In the proposing release, FinCEN notes it would impose a risk-based approach under which larger firms would be expected to employ a more complex AML program than firms with smaller and more centralized organizations. Each investment adviser’s AML program would be required to cover all of its advisory activities, whether the investment adviser is working as a primary adviser or in a sub-advisory capacity. As different types of advisory clients pose varying levels of risk, affected investment advisers would be required to conduct risk-based assessments of money laundering and terrorist financing risks presented by such clients as unregistered pooled investment vehicles and private clients.
Each investment adviser would be required to designate a person or persons responsible for implementing and monitoring the operations and internal controls of the investment adviser’s AML program, and provide for that person and other appropriate persons’ training. The proposed rules require periodic, independent AML testing, which may be carried out by the investment adviser’s employees, its affiliates or an unaffiliated third party, so long as those responsible for testing are not also involved in the operation and oversight of the program. While affected investment advisers may delegate responsibility for some elements of their AML compliance programs to appropriate third parties, ultimate responsibility for the effectiveness of the AML program will remain with the investment adviser.

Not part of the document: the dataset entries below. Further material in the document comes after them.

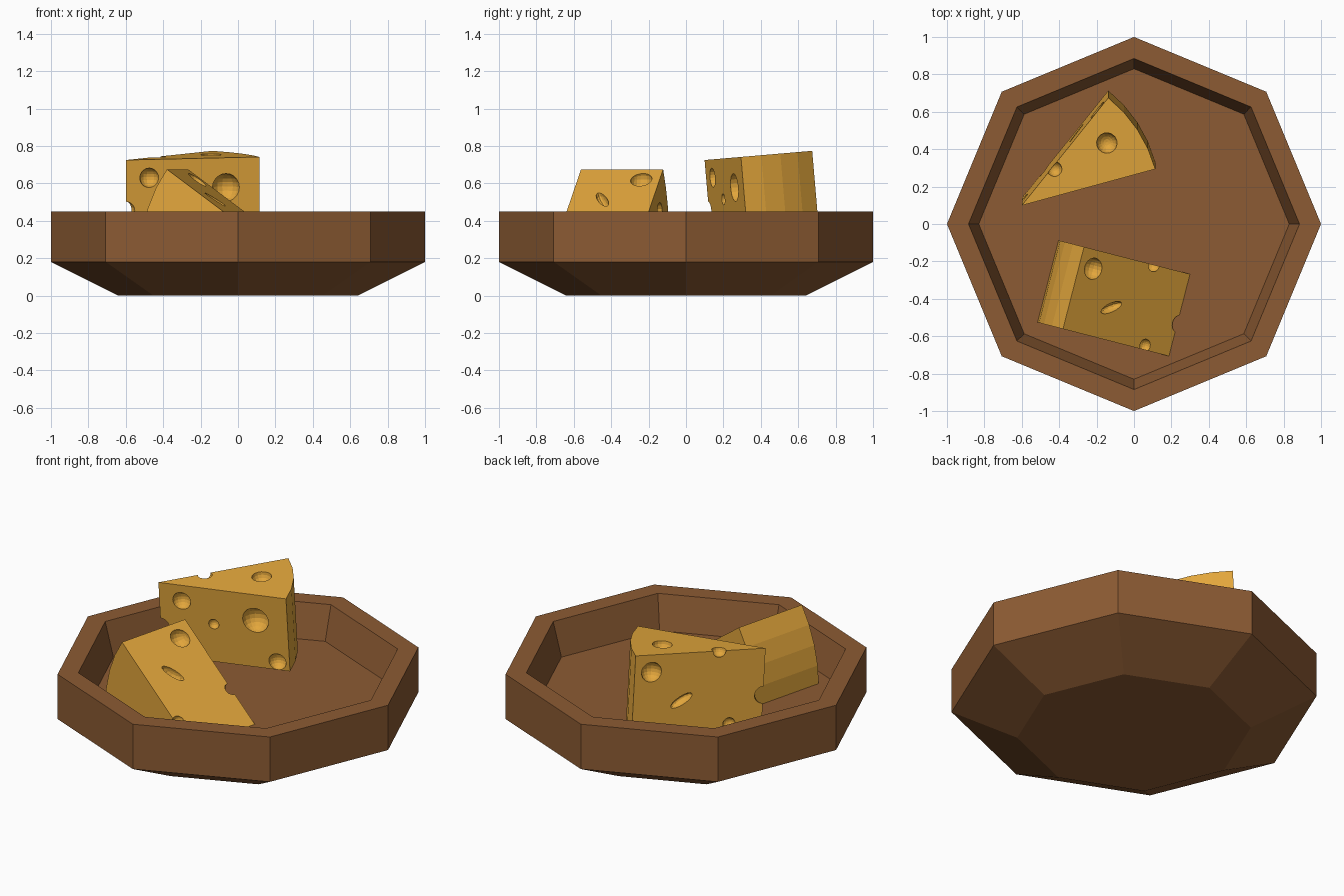
import bpy, bmesh
from math import sin, cos, pi, radians
from mathutils import Matrix, Vector

if "Cube" in bpy.data.objects:
    bpy.data.objects.remove(bpy.data.objects["Cube"])


def material(name, rgb):
    m = bpy.data.materials.new(name)
    m.diffuse_color = (*rgb, 1)
    m.use_nodes = True
    m.node_tree.nodes["Principled BSDF"].inputs["Base Color"].default_value = m.diffuse_color
    return m


wood = material("brown wood", (0.265, 0.105, 0.033))
yellow = material("yellow cheese", (0.77, 0.385, 0.045))


def add_object(name, bm, mat):
    bmesh.ops.recalc_face_normals(bm, faces=bm.faces)
    mesh = bpy.data.meshes.new(name)
    bm.to_mesh(mesh)
    bm.free()
    mesh.materials.append(mat)
    ob = bpy.data.objects.new(name, mesh)
    bpy.context.collection.objects.link(ob)
    return ob


# Eight-sided bowl: (radius, height) profile from underside over the rim to the floor
profile = [(0.64, 0), (1, 0.18), (1, 0.45), (0.885, 0.45), (0.83, 0.25)]
bm = bmesh.new()
rings = [[bm.verts.new((r * cos(i * pi / 4), r * sin(i * pi / 4), z)) for i in range(8)]
         for r, z in profile]
for a, b in zip(rings, rings[1:]):
    for i in range(8):
        j = (i + 1) % 8
        bm.faces.new((a[i], a[j], b[j], b[i]))
bm.faces.new(rings[0])
bm.faces.new(rings[-1])
add_object("bowl", bm, wood)

# Cheese wedge: tip at the origin, a sector of radius R extruded upwards
R, ANGLE, THICK = 0.74, radians(36), 0.453
bm = bmesh.new()
outline = [(0, 0)] + [(R * cos(ANGLE * i / 4), R * sin(ANGLE * i / 4)) for i in range(5)]
base = bm.faces.new([bm.verts.new((x, y, 0)) for x, y in outline])
top = bmesh.ops.extrude_face_region(bm, geom=[base])
bmesh.ops.translate(bm, vec=(0, 0, THICK),
                    verts=[v for v in top["geom"] if isinstance(v, bmesh.types.BMVert)])
wedge = add_object("cheese_back", bm, yellow)

# Round holes: centre and radius
side = Vector((cos(ANGLE), sin(ANGLE), 0))


def on_side(dist, z):
    return side * dist + Vector((0, 0, z))


holes = [
    ((0.13, 0, 0.355), 0.052), ((0.555, 0, 0.293), 0.075),   # first cut face
    ((0.31, 0, 0.235), 0.03), ((0.67, 0, 0.05), 0.05),
    ((0, 0, 0.18), 0.05),                                    # notch in the tip
    ((0.527, 0.203, THICK), 0.055), ((0.22, 0.142, THICK), 0.04),  # top
    (on_side(0.645, 0.352), 0.058), (on_side(0.187, 0.023), 0.035),  # second cut face
]
bm = bmesh.new()
for centre, r in holes:
    bmesh.ops.create_uvsphere(bm, u_segments=16, v_segments=10, radius=r,
                              matrix=Matrix.Translation(centre))
# Narrow slit hole on the second cut face
along = (side * 0.12 + Vector((0, 0, -0.077))).normalized()
normal = Vector((-sin(ANGLE), cos(ANGLE), 0))
frame = Matrix((along, normal, along.cross(normal))).transposed().to_4x4()
bmesh.ops.create_uvsphere(
    bm, u_segments=12, v_segments=8, radius=1,
    matrix=Matrix.Translation(on_side(0.465, 0.175)) @ frame @ Matrix.Diagonal((0.07, 0.04, 0.025, 1)))
cutter = add_object("hole_cutter", bm, yellow)
cutter.hide_render = True

# Cut the holes, bake the result and remove the helper
mod = wedge.modifiers.new("holes", 'BOOLEAN')
mod.operation = 'DIFFERENCE'
mod.solver = 'EXACT'
mod.object = cutter
bpy.context.view_layer.update()
cut = bpy.data.meshes.new_from_object(wedge.evaluated_get(bpy.context.evaluated_depsgraph_get()))
wedge.modifiers.clear()
wedge.data = cut
bpy.data.objects.remove(cutter)

# Back wedge stands upright with a slight lean
wedge.matrix_world = (Matrix.Translation((-0.6, 0.138, 0.273)) @
                      Matrix.Rotation(radians(4.9), 4, 'X') @
                      Matrix.Rotation(radians(15.3), 4, 'Z'))

# Front wedge is the same piece lying on its first cut face
lying = bpy.data.objects.new("cheese_front", cut)
bpy.context.collection.objects.link(lying)
lying.matrix_world = (Matrix.Translation((0.2, -0.71, 0.24)) @
                      Matrix.Rotation(radians(165.6), 4, 'Z') @
                      Matrix.Rotation(radians(90), 4, 'X'))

Suspicious Activity Reports
The proposed rules would also require affected investment advisers to report suspicious transactions involving, in the aggregate, at least $5,000 in cash or other assets by filing SARs. As proposed, investment advisers and their agents and employees would be required to treat SARs as confidential and would not be permitted to share them even within their own corporate organizational structures. But in seeking comment on the proposed rules, FinCEN has specifically asked whether this heightened level of secrecy within a single organizational structure is appropriate. Further, as is already standard for SAR filers, where more than one financial institution is obligated to file an SAR with respect to the same transaction, only one SAR need be filed.

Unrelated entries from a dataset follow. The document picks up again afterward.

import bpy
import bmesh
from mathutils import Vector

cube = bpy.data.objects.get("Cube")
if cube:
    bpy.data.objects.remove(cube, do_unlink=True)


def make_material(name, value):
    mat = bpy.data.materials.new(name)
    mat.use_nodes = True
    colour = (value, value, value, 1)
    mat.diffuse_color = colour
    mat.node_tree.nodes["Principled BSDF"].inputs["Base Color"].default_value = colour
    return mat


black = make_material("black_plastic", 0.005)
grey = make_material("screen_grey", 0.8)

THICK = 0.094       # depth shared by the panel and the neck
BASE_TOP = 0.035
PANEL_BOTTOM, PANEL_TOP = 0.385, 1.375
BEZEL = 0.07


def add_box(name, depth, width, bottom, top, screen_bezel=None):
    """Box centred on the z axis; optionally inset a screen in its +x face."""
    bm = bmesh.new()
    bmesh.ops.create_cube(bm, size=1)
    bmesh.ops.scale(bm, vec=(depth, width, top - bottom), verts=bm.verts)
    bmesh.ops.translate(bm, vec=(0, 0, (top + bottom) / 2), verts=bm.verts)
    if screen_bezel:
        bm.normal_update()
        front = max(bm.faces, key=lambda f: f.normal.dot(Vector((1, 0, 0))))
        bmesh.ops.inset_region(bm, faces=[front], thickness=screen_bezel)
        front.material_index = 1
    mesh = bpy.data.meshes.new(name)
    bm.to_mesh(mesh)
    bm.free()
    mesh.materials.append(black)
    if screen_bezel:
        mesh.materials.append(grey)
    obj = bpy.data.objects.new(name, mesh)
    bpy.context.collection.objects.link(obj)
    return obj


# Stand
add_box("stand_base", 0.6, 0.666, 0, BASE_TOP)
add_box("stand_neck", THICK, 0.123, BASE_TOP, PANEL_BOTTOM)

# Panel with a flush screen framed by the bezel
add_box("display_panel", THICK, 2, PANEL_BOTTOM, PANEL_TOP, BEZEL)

Investment Advisers as “Financial Institutions”
FinCEN is proposing including SEC-registered investment advisers in the definition of “financial institutions” under BSA regulations, which would impose a number of specific filing and recordkeeping requirements on those investment advisers. BSA regulations require financial institutions to file CTRs for transactions involving the transfer of more than $10,000 in currency by, through or to an investment adviser. This would replace the current requirement that investment advisers file Form 8300s upon receipt of more than $10,000 in cash and negotiable instruments.

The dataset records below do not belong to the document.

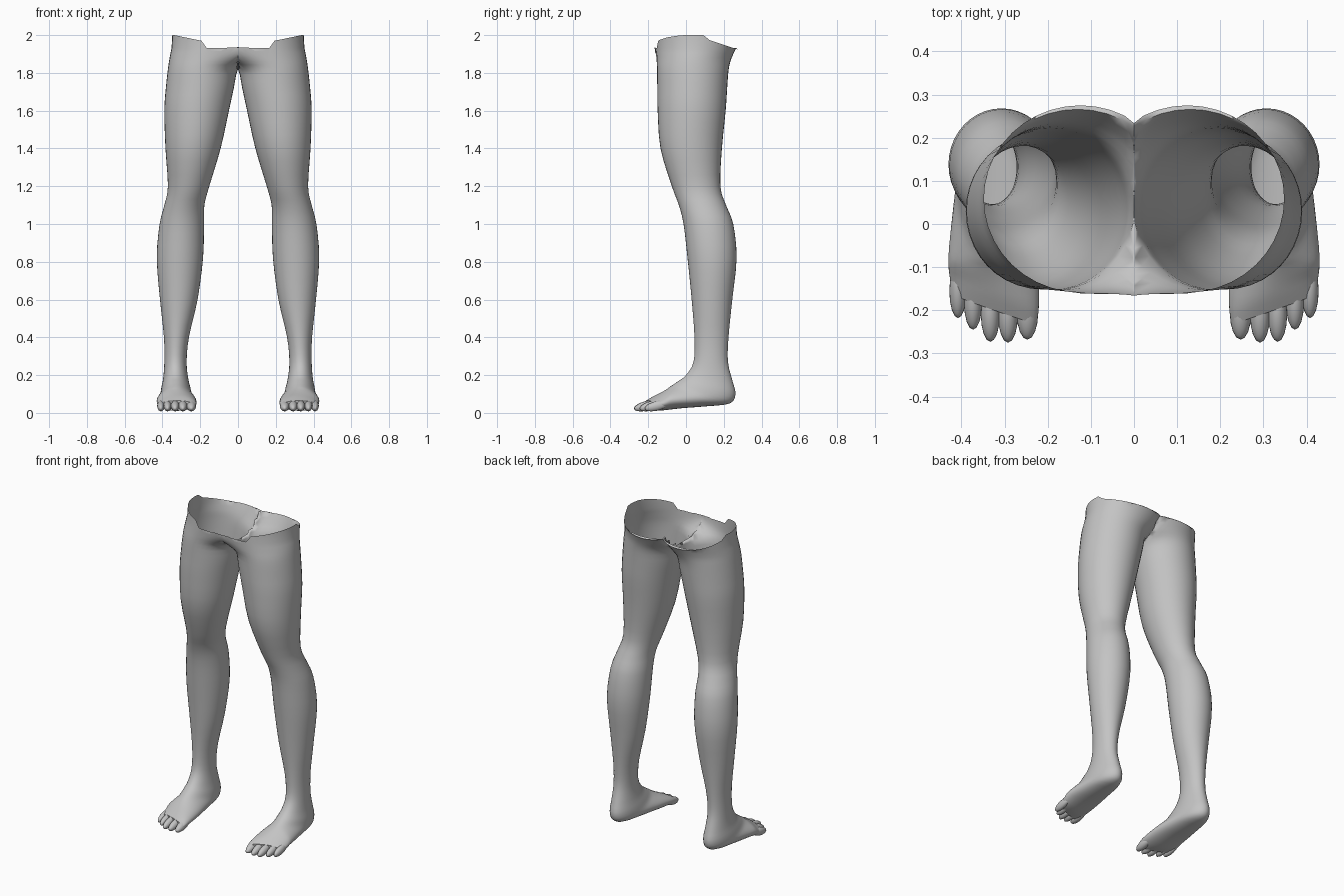
import bpy, bmesh, math

if "Cube" in bpy.data.objects:
    bpy.data.objects.remove(bpy.data.objects["Cube"])

SIDES = 40   # points around each section
STEPS = 3    # interpolated sections between two key sections

skin = bpy.data.materials.new("plain grey")
skin.diffuse_color = (0.55, 0.55, 0.55, 1)
skin.use_nodes = True
skin.node_tree.nodes["Principled BSDF"].inputs["Base Color"].default_value = skin.diffuse_color

# Key sections: inner x, outer x, front y, front z, back y, back z
RINGS = [
    (-0.10, 0.348, -0.158, 1.95, 0.275, 1.95),
    (-0.06, 0.362, -0.156, 1.88, 0.242, 1.88),
    (0.000, 0.371, -0.153, 1.82, 0.226, 1.82),
    (0.022, 0.382, -0.152, 1.72, 0.218, 1.72),
    (0.048, 0.390, -0.150, 1.60, 0.210, 1.60),
    (0.092, 0.384, -0.135, 1.40, 0.190, 1.40),
    (0.152, 0.371, -0.075, 1.20, 0.182, 1.20),
    (0.178, 0.390, -0.038, 1.10, 0.212, 1.10),
    (0.180, 0.415, -0.013, 1.00, 0.250, 1.00),
    (0.185, 0.430, 0.008, 0.82, 0.268, 0.82),
    (0.214, 0.413, 0.030, 0.60, 0.245, 0.60),
    (0.260, 0.392, 0.045, 0.40, 0.225, 0.40),
    (0.272, 0.390, 0.040, 0.27, 0.222, 0.27),
    (0.264, 0.396, 0.000, 0.20, 0.246, 0.17),
    (0.252, 0.406, -0.045, 0.165, 0.262, 0.10),
    (0.244, 0.412, -0.075, 0.145, 0.232, 0.050),
    (0.232, 0.422, -0.100, 0.128, 0.110, 0.035),
    (0.222, 0.430, -0.130, 0.110, -0.020, 0.025),
    (0.220, 0.428, -0.170, 0.088, -0.140, 0.012),
    (0.226, 0.420, -0.205, 0.065, -0.200, 0.012),
]


def spline(a, b, c, d, t):
    return tuple(0.5 * (2*q + (r - p)*t + (2*p - 5*q + 4*r - s)*t*t + (3*q - p - 3*r + s)*t**3)
                 for p, q, r, s in zip(a, b, c, d))


def rim_height(x, y):
    """Uneven cut edge around the hips."""
    if y > 0.12:
        return 1.975 - (y - 0.12) / 0.15 * 0.05
    if x > 0.17:
        return 1.965 + min(0.035, (x - 0.17) * 0.21)
    return 1.935 if x < 0.062 else 1.917


def section(ring, top):
    x0, x1, yf, zf, yb, zb = ring
    pts = []
    for k in range(SIDES):
        a = 2 * math.pi * k / SIDES
        c, s = math.cos(a), math.sin(a)
        f = (1 - s) / 2                       # 0 at the back, 1 at the front
        x = (x0 + x1) / 2 + (x1 - x0) / 2 * c
        y, z = yb + (yf - yb) * f, zb + (zf - zb) * f
        x = max(x, 0)
        if z > 1.82 and y < 0 and x < 0.14:   # mound filling the front gap
            w = min(1, (z - 1.82) / 0.09) * (1 - x / 0.14) ** 0.5
            y += (-0.166 - y) * w
        if top:
            z = rim_height(x, y)
        if z < 0.13 and y < -0.08:            # ball of the foot slants outward
            y += (x - 0.31) * 0.35 * min(1, (-0.08 - y) / 0.08)
        pts.append((x, y, z))
    return pts


def build_legs():
    rows = []
    for i in range(len(RINGS) - 1):
        keys = [RINGS[min(max(i + j, 0), len(RINGS) - 1)] for j in (-1, 0, 1, 2)]
        rows += [spline(*keys, t / STEPS) for t in range(STEPS)]
    rows.append(RINGS[-1])
    bm = bmesh.new()
    loops = [[bm.verts.new(p) for p in section(r, n == 0)] for n, r in enumerate(rows)]
    for up, low in zip(loops, loops[1:]):
        for k in range(SIDES):
            j = (k + 1) % SIDES
            bm.faces.new((up[k], low[k], low[j], up[j]))
    bm.faces.new(loops[-1])
    # Open the two legs into each other at the middle
    inner = [f for f in bm.faces if all(v.co.x < 1e-5 for v in f.verts)]
    bmesh.ops.delete(bm, geom=inner, context='FACES')
    bmesh.ops.remove_doubles(bm, verts=bm.verts, dist=0.0005)
    bmesh.ops.recalc_face_normals(bm, faces=bm.faces)
    me = bpy.data.meshes.new("legs")
    bm.to_mesh(me)
    bm.free()
    ob = bpy.data.objects.new("legs", me)
    bpy.context.collection.objects.link(ob)
    mirror = ob.modifiers.new("mirror", 'MIRROR')
    mirror.merge_threshold = 0.001
    return ob


def finish(ob):
    ob.data.materials.append(skin)
    bpy.ops.object.select_all(action='DESELECT')
    ob.select_set(True)
    bpy.context.view_layer.objects.active = ob
    bpy.ops.object.shade_smooth_by_angle(angle=math.radians(50))


finish(build_legs())

# Toes: x, tip y, half width
TOES = [(0.247, -0.268, 0.025), (0.292, -0.275, 0.023), (0.333, -0.273, 0.022),
        (0.373, -0.245, 0.021), (0.408, -0.218, 0.020)]
for side, label in ((1, "right"), (-1, "left")):
    for n, (x, tip, w) in enumerate(TOES):
        bpy.ops.mesh.primitive_uv_sphere_add(segments=16, ring_count=10, radius=1,
                                             location=(side * x, tip + 0.063, 0.037),
                                             rotation=(math.radians(14), 0, 0))
        toe = bpy.context.object
        toe.name = f"{label}_toe_{n + 1}"
        toe.scale = (w, 0.065, 0.025)
        finish(toe)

Additionally, the proposed rules would require affected investment advisers to observe “Recordkeeping and Travel Rules” and related requirements, which mandate that financial institutions create and retain records pertaining to transmittals of funds and that this information generally “travel” with the funds to the next financial institution in the payment chain. A “transmittal of funds” includes funds transfers processed by banks, as well as similar payments for which one or more of the financial institutions processing the payment (e.g., the transmittor’s financial institution, an intermediary financial institution, or the recipient’s financial institution) is not a bank. Information that investment advisers must create, maintain, and transmit includes the transmittor’s name, address and other identifying information as well as select details about the transaction. But the proposal would exempt transmittals where certain categories of financial institutions are the transmittor, originator, recipient, or beneficiary – i.e., in instances where the originator and beneficiary are each a bank, a U.S. broker-dealer or a U.S. government agency.